+++ DATA SUPPLIED

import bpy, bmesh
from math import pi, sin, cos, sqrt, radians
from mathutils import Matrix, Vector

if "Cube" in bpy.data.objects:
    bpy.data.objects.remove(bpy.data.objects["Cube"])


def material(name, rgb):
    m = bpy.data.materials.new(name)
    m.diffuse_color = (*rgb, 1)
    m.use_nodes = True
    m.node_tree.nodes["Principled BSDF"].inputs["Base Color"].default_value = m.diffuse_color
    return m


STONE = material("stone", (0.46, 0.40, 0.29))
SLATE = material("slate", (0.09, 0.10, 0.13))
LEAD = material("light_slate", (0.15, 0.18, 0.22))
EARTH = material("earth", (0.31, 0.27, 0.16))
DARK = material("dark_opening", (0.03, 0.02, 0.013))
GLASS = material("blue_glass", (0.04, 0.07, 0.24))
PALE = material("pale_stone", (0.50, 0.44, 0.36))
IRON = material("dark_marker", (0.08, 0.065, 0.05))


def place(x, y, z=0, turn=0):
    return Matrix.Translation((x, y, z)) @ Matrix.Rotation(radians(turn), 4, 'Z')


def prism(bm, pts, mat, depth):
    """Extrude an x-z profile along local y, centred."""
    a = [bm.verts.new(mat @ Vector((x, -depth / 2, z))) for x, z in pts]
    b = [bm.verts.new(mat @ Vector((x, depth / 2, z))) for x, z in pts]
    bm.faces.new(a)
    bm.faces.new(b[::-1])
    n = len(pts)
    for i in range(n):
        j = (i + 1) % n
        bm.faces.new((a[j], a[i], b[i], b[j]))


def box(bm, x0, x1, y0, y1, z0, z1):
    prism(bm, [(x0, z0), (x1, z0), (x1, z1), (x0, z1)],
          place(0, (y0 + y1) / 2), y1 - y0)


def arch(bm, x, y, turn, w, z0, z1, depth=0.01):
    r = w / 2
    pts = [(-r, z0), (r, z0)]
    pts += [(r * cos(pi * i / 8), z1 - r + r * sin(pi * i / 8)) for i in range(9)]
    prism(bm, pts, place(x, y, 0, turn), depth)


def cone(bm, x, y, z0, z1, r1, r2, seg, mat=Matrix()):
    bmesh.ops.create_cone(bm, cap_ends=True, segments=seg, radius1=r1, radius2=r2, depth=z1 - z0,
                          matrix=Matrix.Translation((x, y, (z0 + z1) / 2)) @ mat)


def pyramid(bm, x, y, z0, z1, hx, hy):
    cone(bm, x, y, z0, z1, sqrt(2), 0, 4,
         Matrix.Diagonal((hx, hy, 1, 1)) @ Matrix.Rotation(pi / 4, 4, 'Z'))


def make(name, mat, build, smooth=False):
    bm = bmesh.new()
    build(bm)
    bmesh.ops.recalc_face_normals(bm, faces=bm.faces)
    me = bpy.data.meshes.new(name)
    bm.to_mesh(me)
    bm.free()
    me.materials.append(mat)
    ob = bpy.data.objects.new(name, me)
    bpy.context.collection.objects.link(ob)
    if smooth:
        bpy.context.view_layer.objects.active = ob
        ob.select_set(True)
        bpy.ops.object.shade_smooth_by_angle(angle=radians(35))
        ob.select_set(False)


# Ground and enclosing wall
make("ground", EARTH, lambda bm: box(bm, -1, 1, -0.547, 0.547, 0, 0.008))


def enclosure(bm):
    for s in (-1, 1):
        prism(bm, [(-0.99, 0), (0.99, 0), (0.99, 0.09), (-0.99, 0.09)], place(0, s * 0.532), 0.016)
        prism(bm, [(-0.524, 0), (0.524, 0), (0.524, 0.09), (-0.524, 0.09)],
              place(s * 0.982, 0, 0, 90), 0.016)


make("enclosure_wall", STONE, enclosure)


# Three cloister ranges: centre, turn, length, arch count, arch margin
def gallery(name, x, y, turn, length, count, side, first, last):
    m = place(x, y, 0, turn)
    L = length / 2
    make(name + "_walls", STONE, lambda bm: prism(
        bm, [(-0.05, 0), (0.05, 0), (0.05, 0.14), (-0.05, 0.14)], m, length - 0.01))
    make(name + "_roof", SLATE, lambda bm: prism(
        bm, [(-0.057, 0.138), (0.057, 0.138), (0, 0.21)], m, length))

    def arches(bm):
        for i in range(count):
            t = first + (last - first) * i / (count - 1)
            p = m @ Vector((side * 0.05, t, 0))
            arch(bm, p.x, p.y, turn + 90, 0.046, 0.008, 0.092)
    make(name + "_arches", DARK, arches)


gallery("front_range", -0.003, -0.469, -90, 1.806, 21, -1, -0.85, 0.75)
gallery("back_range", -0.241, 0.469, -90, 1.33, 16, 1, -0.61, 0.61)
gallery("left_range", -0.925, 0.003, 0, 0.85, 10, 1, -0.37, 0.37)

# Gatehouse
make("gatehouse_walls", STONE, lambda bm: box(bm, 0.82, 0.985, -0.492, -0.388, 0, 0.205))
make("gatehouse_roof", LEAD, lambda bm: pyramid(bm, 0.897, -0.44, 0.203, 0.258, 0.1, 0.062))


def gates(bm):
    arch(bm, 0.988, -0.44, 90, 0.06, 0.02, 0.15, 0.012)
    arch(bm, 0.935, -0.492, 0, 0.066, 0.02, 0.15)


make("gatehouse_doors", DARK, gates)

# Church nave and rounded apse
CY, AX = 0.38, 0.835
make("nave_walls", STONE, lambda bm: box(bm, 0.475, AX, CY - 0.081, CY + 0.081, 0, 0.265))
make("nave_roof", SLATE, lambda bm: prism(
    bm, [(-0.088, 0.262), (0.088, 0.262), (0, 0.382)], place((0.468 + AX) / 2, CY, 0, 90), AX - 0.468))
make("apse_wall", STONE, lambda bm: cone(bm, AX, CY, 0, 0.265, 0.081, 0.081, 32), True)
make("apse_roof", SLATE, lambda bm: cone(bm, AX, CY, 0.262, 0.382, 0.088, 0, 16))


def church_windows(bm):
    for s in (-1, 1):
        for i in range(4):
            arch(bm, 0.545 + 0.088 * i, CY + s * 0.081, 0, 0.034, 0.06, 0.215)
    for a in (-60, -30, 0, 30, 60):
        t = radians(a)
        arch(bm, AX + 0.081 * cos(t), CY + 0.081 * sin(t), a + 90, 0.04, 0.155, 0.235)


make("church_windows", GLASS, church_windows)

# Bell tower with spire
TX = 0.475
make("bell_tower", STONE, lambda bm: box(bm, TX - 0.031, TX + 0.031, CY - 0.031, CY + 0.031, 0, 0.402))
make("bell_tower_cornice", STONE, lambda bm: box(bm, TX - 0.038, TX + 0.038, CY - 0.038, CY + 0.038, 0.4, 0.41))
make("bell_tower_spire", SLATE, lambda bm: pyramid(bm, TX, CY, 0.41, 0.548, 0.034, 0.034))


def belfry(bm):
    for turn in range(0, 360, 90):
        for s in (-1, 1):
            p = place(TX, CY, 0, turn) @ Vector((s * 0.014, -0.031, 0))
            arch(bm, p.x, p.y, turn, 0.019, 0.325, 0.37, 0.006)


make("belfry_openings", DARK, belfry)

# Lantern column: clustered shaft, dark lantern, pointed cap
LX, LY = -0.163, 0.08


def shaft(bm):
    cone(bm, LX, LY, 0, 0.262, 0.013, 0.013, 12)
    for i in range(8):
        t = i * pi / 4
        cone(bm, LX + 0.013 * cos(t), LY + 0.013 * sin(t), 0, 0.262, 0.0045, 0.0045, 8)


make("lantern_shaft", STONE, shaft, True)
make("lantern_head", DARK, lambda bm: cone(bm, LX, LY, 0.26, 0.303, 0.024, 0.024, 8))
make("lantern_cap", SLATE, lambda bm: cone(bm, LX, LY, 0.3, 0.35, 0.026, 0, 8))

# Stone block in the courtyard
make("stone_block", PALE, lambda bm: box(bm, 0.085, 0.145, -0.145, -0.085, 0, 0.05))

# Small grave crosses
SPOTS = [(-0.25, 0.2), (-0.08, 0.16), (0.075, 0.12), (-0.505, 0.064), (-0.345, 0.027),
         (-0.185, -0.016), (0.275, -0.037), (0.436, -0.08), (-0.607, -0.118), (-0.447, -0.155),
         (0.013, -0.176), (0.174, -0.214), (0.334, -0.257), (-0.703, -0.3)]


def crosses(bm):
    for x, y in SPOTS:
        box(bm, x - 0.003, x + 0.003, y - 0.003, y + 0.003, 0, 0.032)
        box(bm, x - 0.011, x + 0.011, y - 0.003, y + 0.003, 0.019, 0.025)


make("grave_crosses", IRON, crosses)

++++++

Return exactly the lines above from the line that has "1, -0.37, 0.37)" through the line that has "CY, AX = 0.38, 0.835", inclusive, and nothing else.

_OUTPUT:_
gallery("left_range", -0.925, 0.003, 0, 0.85, 10, 1, -0.37, 0.37)

# Gatehouse
make("gatehouse_walls", STONE, lambda bm: box(bm, 0.82, 0.985, -0.492, -0.388, 0, 0.205))
make("gatehouse_roof", LEAD, lambda bm: pyramid(bm, 0.897, -0.44, 0.203, 0.258, 0.1, 0.062))


def gates(bm):
    arch(bm, 0.988, -0.44, 90, 0.06, 0.02, 0.15, 0.012)
    arch(bm, 0.935, -0.492, 0, 0.066, 0.02, 0.15)


make("gatehouse_doors", DARK, gates)

# Church nave and rounded apse
CY, AX = 0.38, 0.835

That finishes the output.